"Q. Were the cars of coal furnished in pursuance of this order of Mr. Garrison, for the two cars of coal?

"A. Yes, sir.

"Q. Can you give the numbers of those cars?

"A. I can give them off of the book here.

"Q. State whether or not M. K. & T. 21517, was one of the cars of coal furnished in pursuance of Mr. Garrison''s order?

"A. It was."

¶6 No where in this entire record is this testimony in any way disputed. Now, we think it must be apparent from this that there is no dispute that this car was received by the defendant, with full knowledge that he was to pay the freight. Now, we have examined the entire record, and we fail to find any where any dispute as to any one of these three propositions. We think that the consolidation of this case with the other case of William Busby Coal Company against Garrison, and the testimony in that case must have confused the jury and the court in the court below. The issues in that case are not before us, neither is the evidence in that case, and it is not, necessary for us to pass upon the correctness or incorrectness of the verdict of the jury in that case. But it is apparent from the undisputed evidence in this case there was no defense set up or proven to the cause of action of the plaintiff. It certainly could not be held to be a defense that because this coal had been ordered by the defendant, had been delivered by the plaintiff, and had been accepted by the defendant, that by transferring his title to that coal to the Busby Coal Company, or by any arrangement between him and the Busby Coal Company, by which they were to take this coal off his hands he could, in the absence of, and without the knowledge of the plaintiff, in any way effect the rights of the plaintiff. It seems to us, that conceding all that is claimed in this record by defendant in error, that is, that after this car of coal was delivered to him at his place of business, and as the record shows, was accepted by his agent, that he could enter into an agreement with the Busby Coal Company, by which they were to take this car off his hands that such an arrangement as that could not constitute a defense against the cause of action of this plaintiff for the regular freight rate for which he became indebted to plaintiff on the delivery of the car of coal. It certainly could not bind the plaintiff, they not having been a party to the transaction, and as far as the record shows, had no knowledge of it.
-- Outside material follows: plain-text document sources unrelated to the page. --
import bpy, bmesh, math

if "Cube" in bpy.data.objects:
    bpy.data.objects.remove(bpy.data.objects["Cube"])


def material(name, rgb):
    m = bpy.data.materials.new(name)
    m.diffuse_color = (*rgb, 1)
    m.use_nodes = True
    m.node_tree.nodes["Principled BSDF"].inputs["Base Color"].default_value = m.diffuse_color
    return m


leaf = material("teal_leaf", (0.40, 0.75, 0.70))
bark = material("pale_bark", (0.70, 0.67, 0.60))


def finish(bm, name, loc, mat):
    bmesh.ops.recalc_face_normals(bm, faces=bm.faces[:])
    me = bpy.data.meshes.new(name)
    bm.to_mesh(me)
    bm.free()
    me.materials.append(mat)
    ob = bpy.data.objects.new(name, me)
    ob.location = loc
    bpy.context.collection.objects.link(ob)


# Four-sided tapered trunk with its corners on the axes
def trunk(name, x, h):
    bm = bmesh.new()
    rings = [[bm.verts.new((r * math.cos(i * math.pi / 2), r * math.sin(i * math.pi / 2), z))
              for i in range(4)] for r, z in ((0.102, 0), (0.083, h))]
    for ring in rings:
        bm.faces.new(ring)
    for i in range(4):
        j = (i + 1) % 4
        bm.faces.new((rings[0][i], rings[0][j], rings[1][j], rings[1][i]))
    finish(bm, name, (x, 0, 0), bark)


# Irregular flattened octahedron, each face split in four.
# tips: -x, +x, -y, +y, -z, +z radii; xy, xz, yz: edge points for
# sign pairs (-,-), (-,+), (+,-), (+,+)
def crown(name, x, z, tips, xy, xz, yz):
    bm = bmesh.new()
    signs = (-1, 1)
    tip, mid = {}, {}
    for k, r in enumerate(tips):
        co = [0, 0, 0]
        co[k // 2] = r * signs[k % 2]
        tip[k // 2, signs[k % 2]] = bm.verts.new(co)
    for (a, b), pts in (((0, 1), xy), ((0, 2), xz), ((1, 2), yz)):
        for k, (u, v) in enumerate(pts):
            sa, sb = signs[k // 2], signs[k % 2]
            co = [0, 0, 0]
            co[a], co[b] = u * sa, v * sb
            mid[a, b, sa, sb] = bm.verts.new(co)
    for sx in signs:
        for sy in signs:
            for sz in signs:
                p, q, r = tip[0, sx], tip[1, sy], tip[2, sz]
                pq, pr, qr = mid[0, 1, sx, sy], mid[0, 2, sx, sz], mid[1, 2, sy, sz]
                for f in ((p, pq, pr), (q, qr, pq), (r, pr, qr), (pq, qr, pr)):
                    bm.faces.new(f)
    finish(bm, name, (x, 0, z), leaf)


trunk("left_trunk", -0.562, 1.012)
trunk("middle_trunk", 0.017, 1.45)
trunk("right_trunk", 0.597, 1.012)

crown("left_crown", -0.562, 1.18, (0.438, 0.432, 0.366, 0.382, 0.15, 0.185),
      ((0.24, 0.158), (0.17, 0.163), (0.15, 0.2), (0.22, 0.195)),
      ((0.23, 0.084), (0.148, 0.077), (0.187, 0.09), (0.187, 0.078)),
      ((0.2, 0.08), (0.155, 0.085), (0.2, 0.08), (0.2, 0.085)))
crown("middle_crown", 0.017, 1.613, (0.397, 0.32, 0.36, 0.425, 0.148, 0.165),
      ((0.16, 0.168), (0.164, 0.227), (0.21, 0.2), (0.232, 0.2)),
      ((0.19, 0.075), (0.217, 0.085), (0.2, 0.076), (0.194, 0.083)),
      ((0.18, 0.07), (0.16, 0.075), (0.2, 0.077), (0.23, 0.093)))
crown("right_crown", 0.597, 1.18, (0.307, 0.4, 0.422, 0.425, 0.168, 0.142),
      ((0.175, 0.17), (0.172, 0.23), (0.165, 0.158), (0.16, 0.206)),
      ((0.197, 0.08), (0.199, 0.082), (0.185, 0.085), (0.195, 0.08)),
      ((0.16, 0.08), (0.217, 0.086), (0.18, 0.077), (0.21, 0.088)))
¶7 We think the refusal of the court to direct a verdict under this situation was clearly error. For this reason the decision of the district court is reversed at the costs of the defendant in error, and as there is no dispute as to the amount, or correctness of the freight charges, it is ordered that the cause be remanded with directions to the district court to set aside the verdict of the jury and the judgment of that court, and to render judgment in favor of the plaintiff and against the defendant in error, for $ 45.24, and interest from March 6th, 1902, and costs, including costs of appeal.

¶8 All Justices concurring.